An interior view of UrWork co-working space in Beijing, Dec. 14, 2016. Zhang Tong/VCG
All co-working spaces have one thing in common: the internet, which makes communication more efficient and brings people closer together.
Last year I met the grandson of Thomas Edison. He said that human society is entering a period of great innovation. The last time there was such a period was 1870 to 1900. Over that span of 30 years, lots of things were invented that changed the world, and the foundation of it all was electricity.
And I agree with that — so what is the “electricity” of today that triggers innovation? It’s the way people communicate and exchange information, and it’s called the internet.
You held a very senior position at Vanke, one of the largest property developers in China. Why did you choose to quit your job there and start a co-working business?
Mao Daqing: Although I’ve worked in the property industry, I have varied hobbies, and what I studied in school had little to do with real estate. For my doctoral degree, I studied quality of life in urban areas, and then for my postdoctoral studies, my research area was anthropology. At first glance, these subjects may not seem to be related to real estate, but actually they are. Looking at property from a sociological perspective, we can see many problems in this industry, and I wondered whether there might be any way we could make some changes. Then came the sharing economy, which offers us a good chance to redevelop and reuse social resources.

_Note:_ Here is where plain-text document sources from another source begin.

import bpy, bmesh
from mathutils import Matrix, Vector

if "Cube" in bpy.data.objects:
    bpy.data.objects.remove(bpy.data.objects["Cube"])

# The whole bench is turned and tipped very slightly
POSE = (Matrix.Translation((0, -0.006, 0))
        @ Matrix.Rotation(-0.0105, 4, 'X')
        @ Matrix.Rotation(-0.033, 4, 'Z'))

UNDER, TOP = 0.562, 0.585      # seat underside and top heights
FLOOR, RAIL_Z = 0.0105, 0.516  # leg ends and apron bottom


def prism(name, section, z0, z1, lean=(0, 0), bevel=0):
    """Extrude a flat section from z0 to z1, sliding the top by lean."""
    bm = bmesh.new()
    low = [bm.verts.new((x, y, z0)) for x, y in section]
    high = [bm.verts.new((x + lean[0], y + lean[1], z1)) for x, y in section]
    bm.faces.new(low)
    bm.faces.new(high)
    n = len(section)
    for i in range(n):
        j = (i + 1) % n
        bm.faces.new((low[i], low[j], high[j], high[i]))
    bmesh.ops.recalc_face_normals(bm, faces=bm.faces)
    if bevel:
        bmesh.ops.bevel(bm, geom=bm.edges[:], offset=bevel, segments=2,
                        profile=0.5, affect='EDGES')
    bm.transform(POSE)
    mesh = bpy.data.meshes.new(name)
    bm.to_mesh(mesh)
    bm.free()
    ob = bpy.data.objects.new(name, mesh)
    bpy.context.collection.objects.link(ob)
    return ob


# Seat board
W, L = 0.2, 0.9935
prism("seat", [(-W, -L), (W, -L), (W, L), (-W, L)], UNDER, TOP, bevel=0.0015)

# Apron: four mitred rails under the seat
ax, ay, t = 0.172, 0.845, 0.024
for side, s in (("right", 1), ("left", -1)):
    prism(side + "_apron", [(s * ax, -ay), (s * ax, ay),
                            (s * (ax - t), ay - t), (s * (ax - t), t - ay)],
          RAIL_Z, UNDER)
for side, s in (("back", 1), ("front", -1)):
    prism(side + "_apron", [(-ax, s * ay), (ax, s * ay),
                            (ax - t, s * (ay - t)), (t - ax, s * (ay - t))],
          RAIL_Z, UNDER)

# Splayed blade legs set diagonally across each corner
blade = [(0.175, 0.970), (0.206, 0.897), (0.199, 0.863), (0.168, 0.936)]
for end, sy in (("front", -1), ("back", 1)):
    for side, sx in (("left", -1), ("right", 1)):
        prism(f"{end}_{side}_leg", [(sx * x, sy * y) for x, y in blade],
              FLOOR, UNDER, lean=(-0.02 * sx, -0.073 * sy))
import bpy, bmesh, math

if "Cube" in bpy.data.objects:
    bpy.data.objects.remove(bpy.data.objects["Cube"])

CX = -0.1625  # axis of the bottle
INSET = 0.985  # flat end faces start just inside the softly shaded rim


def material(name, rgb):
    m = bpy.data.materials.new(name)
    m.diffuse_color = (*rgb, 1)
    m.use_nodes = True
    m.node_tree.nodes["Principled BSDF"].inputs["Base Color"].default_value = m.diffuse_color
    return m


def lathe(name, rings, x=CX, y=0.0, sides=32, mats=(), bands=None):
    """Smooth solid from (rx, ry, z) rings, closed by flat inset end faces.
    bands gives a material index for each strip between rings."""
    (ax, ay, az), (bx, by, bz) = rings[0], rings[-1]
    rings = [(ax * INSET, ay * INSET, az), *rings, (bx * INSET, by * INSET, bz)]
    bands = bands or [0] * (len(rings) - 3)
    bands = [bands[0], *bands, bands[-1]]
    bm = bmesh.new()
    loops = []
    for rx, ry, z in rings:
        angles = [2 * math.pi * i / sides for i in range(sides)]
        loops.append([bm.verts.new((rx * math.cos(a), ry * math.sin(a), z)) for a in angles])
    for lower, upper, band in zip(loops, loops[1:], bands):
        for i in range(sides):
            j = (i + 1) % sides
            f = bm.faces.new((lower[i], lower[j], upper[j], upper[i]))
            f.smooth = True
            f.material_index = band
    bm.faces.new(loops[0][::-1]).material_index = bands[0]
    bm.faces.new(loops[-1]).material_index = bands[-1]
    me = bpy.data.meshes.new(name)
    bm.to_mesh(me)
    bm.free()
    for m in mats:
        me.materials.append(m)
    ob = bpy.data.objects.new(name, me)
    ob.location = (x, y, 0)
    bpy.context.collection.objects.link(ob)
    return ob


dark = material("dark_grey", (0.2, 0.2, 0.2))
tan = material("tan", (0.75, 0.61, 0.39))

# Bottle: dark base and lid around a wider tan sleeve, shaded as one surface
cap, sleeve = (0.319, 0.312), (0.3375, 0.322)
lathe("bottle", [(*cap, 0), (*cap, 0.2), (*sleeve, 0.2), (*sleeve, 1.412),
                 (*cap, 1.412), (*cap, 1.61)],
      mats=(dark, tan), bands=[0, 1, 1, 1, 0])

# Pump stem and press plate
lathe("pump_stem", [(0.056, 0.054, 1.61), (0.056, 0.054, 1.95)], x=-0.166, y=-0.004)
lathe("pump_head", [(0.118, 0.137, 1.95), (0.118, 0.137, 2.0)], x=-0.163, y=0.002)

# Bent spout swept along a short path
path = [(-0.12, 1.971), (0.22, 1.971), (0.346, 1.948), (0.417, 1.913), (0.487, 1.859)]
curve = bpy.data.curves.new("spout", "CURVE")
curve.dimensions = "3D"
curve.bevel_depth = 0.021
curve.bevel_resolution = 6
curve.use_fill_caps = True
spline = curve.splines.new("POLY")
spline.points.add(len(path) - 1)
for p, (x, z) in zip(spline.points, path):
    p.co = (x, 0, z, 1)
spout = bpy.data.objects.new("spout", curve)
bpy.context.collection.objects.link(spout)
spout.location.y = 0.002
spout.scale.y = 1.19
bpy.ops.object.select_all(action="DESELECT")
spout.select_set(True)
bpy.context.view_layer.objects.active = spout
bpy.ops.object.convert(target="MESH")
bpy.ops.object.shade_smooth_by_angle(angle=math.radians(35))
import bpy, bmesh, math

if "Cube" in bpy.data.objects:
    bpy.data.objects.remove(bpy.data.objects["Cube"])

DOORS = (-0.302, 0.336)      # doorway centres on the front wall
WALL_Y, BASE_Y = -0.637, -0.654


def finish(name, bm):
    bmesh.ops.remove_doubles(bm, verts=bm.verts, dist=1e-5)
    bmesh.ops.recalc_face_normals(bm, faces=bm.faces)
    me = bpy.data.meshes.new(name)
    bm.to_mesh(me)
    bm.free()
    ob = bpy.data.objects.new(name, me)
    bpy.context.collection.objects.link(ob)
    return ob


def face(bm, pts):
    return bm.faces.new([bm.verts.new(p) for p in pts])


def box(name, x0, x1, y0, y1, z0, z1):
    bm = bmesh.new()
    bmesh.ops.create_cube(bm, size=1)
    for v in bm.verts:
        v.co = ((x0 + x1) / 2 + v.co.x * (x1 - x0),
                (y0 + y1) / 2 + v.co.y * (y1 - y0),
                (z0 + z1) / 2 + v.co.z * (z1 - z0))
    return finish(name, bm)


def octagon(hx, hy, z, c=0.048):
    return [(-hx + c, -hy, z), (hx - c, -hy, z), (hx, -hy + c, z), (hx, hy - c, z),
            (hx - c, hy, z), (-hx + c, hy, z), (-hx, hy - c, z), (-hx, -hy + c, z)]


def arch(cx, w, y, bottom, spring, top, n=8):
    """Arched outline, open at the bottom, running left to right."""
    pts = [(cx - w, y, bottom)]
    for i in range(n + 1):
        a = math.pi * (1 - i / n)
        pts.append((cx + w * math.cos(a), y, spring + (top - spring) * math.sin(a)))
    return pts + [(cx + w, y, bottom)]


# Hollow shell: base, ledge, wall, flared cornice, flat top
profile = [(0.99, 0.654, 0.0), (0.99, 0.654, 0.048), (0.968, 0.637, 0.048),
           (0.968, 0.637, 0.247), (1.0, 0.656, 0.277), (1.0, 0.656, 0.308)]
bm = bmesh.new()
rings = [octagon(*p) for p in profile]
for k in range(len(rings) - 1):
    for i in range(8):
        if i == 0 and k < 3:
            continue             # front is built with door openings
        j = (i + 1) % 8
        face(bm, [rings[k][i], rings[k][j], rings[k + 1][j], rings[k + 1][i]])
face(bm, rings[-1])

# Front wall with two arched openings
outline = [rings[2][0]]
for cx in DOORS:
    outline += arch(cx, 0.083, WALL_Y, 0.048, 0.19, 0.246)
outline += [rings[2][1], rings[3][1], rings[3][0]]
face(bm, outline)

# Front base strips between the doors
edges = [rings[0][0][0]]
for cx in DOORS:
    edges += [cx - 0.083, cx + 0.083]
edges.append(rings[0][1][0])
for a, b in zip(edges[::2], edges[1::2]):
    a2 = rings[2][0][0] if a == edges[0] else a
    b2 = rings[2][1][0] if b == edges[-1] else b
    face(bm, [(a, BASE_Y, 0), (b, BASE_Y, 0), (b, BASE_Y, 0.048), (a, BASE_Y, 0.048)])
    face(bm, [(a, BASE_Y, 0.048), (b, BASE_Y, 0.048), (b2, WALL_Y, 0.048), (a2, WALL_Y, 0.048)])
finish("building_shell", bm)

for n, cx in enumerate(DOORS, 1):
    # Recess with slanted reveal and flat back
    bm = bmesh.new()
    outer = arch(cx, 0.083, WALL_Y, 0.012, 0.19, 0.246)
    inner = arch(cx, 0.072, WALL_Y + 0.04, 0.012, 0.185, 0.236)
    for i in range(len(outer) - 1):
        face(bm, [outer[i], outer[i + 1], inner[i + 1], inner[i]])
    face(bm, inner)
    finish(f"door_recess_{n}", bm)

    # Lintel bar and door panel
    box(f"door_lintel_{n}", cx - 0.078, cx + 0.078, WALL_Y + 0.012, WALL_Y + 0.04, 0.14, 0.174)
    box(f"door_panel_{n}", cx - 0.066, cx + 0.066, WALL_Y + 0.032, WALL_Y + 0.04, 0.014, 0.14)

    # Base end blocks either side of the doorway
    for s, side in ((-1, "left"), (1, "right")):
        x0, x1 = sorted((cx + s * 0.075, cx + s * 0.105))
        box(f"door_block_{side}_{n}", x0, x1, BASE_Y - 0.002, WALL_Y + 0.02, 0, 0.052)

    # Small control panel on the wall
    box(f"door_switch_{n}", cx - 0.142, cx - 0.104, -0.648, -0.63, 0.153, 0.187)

What are the differences between the needs of Chinese startups and U.S. startups?
Mao Daqing: Chinese people are perhaps less inclined to start their own businesses, but that’s changing with the younger generation. In the past, if someone said they were a freelancer, you might think that this basically meant they were unemployed. But there are more freelancers and self-employed people in China now — starting a business is becoming fashionable. Compared to their parents, people who were born after 1985 or 1990 have less spiritual attachment to big companies. They have received both Chinese and Western education and have instantaneous access to information. They have also been granted more freedom in terms of both their personalities and finances. All of these factors make them more suitable for starting their own businesses. We should offer them a proper venue and provide them with chances to link up with each other and grow faster.
You’ve said that at UrWork, there is communication between companies, groups, and individuals, and that this is what distinguishes your company from traditional office space. Thus far, are you satisfied with the degree of communication between UrWork customers?
Mao Daqing: This is a gradual process, and these companies are getting used to this co-working environment. Initially, we organized icebreaker activities for them, and now some of them have started to organize events by themselves.
I believe autonomous communities will develop naturally. For example, a company might invite its neighbors to their press conference, or when someone thinks of an idea, they can find a partner from within their UrWork community.
How else does UrWork facilitate communications and relationship-building between companies?
Mao Daqing: UrWork has its own app, and in it there are many services that companies can use, like booking a meeting room, finding a designer, etc. Many of those services are not provided by UrWork operators, but are instead offered by those working here. Any of our member companies can apply to provide a service on our app.
We will also introduce an evaluation mechanism for the app that will allow users to rate the quality of services, and those that fail to meet our standards will be taken down.
This is an original article by CKGSB Knowledge and has been used with their permission. The article was first published here on Oct. 19, 2016, under the headline “UrWork, China’s WeWork?”
(Header image: An interior view of UrWork co-working space in Beijing, Dec. 14, 2016. Zhang Tong/VCG)